TASK OBJECTIVE — For each line of the data that includes the word "rings", copy the line.

Stored data

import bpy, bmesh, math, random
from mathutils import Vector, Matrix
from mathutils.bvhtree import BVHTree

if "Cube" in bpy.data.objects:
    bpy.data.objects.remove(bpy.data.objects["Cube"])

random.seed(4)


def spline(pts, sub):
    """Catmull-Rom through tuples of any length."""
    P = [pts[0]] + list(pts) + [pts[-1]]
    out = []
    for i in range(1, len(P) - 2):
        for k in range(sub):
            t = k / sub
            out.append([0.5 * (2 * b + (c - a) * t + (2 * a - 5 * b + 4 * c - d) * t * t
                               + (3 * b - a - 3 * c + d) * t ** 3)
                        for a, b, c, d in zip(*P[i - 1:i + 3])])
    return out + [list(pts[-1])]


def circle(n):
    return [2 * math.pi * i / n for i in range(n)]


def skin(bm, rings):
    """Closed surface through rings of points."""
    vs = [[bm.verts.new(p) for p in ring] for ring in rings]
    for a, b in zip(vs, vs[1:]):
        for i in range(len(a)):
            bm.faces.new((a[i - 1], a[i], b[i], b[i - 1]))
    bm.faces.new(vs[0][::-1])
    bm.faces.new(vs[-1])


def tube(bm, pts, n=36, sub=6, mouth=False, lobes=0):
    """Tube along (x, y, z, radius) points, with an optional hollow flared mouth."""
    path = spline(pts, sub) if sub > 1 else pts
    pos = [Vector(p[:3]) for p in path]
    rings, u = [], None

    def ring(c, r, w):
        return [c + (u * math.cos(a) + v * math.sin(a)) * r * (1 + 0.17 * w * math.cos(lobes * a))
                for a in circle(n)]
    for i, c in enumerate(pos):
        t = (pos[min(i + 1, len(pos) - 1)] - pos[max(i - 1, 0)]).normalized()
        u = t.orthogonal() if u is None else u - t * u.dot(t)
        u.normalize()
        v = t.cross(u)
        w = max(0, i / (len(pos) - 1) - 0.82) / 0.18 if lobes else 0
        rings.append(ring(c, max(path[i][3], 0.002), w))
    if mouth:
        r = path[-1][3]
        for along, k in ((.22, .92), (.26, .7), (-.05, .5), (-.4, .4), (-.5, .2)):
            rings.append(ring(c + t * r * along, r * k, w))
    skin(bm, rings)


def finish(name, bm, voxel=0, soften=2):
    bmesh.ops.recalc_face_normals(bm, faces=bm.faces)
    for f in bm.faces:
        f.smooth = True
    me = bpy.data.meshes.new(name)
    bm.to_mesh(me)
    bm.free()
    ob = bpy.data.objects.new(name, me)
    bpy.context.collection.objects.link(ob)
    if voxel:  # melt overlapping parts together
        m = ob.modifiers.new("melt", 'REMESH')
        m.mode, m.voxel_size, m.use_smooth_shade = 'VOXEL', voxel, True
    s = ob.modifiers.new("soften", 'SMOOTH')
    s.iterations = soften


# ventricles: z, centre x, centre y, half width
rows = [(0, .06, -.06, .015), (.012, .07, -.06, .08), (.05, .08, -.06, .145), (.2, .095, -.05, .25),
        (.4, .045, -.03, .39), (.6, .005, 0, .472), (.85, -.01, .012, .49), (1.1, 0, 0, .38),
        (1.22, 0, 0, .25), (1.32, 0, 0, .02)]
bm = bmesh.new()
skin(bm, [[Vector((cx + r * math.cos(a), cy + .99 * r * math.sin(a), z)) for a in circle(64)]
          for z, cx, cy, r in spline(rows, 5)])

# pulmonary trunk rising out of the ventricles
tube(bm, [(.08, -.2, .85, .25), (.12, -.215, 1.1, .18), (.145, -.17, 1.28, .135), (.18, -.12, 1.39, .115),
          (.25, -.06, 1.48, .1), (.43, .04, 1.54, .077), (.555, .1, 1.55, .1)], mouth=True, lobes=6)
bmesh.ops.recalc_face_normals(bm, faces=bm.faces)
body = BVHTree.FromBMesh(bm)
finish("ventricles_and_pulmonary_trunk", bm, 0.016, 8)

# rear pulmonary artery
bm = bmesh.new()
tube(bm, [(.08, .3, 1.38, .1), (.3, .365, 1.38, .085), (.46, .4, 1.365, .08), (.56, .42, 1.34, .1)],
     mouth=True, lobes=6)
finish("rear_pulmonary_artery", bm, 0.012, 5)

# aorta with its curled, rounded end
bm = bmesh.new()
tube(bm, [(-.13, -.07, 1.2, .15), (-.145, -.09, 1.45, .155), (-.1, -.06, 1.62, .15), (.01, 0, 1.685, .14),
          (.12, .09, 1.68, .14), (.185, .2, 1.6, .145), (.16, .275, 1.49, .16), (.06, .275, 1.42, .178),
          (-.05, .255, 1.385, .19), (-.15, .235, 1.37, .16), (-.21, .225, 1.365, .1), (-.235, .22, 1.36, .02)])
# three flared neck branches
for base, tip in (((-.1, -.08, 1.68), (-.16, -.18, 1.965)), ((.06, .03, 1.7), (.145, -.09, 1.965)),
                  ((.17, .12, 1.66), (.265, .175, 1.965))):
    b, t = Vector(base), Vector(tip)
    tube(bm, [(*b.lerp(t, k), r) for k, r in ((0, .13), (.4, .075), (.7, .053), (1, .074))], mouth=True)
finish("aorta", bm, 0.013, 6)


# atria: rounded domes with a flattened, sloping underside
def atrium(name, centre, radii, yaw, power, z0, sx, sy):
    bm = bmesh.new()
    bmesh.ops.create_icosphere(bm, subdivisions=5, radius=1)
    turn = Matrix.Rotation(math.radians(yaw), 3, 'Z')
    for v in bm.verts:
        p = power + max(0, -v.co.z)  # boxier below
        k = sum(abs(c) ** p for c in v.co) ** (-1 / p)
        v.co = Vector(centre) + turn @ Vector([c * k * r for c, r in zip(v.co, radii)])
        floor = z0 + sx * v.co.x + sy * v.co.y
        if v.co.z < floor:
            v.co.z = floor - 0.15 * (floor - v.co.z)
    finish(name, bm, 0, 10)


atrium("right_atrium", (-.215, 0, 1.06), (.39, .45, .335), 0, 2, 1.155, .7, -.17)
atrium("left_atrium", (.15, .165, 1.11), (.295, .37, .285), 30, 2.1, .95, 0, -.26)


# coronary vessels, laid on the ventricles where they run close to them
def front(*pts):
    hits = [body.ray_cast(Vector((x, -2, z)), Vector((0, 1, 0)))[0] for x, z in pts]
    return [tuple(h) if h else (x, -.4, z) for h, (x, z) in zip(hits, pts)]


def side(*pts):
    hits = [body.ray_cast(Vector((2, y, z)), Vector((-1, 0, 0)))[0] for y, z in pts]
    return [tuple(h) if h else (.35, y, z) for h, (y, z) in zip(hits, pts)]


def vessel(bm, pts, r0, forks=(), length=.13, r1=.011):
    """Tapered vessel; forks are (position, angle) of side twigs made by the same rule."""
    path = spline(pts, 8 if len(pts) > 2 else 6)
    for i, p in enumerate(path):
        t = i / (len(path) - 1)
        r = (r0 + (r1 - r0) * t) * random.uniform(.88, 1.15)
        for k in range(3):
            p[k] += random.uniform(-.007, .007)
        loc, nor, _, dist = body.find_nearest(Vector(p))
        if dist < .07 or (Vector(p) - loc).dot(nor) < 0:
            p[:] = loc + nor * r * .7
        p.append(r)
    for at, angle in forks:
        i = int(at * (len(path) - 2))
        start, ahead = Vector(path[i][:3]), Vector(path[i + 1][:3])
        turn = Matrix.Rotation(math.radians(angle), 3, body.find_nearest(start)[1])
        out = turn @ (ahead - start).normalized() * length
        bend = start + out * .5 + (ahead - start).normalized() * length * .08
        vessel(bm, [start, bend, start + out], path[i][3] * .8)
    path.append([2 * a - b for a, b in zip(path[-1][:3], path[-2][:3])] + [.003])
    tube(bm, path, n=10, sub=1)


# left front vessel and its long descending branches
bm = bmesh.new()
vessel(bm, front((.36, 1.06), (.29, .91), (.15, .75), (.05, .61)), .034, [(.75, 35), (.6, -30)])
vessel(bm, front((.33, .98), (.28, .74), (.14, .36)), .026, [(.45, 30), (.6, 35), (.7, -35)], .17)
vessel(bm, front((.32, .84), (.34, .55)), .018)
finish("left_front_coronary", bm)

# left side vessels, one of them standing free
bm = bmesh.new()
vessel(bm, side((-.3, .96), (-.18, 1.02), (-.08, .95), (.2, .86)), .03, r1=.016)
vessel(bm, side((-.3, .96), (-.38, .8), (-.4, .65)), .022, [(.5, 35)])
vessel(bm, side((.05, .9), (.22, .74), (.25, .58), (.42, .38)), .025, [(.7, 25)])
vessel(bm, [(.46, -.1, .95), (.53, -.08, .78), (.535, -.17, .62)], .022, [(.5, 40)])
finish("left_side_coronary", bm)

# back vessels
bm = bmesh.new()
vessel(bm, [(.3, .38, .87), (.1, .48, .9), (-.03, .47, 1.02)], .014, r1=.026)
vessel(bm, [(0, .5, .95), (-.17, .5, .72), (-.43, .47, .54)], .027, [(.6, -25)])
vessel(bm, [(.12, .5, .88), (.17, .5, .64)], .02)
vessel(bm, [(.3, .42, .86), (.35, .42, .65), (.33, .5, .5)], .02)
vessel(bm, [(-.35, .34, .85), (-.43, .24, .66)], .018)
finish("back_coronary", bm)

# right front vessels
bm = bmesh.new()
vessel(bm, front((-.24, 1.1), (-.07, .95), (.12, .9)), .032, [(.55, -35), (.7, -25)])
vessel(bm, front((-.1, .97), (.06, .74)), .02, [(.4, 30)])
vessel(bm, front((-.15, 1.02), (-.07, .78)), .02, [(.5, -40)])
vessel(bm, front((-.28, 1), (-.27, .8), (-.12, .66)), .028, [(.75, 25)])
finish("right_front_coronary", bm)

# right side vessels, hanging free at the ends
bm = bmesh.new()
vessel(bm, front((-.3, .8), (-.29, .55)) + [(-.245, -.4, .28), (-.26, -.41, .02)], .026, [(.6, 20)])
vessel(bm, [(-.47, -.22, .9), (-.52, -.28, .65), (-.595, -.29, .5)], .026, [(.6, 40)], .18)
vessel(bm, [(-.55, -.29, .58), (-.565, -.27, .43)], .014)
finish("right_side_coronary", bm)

ANSWER BOX —
def skin(bm, rings):
    """Closed surface through rings of points."""
    vs = [[bm.verts.new(p) for p in ring] for ring in rings]
    rings, u = [], None
        rings.append(ring(c, max(path[i][3], 0.002), w))
            rings.append(ring(c + t * r * along, r * k, w))
    skin(bm, rings)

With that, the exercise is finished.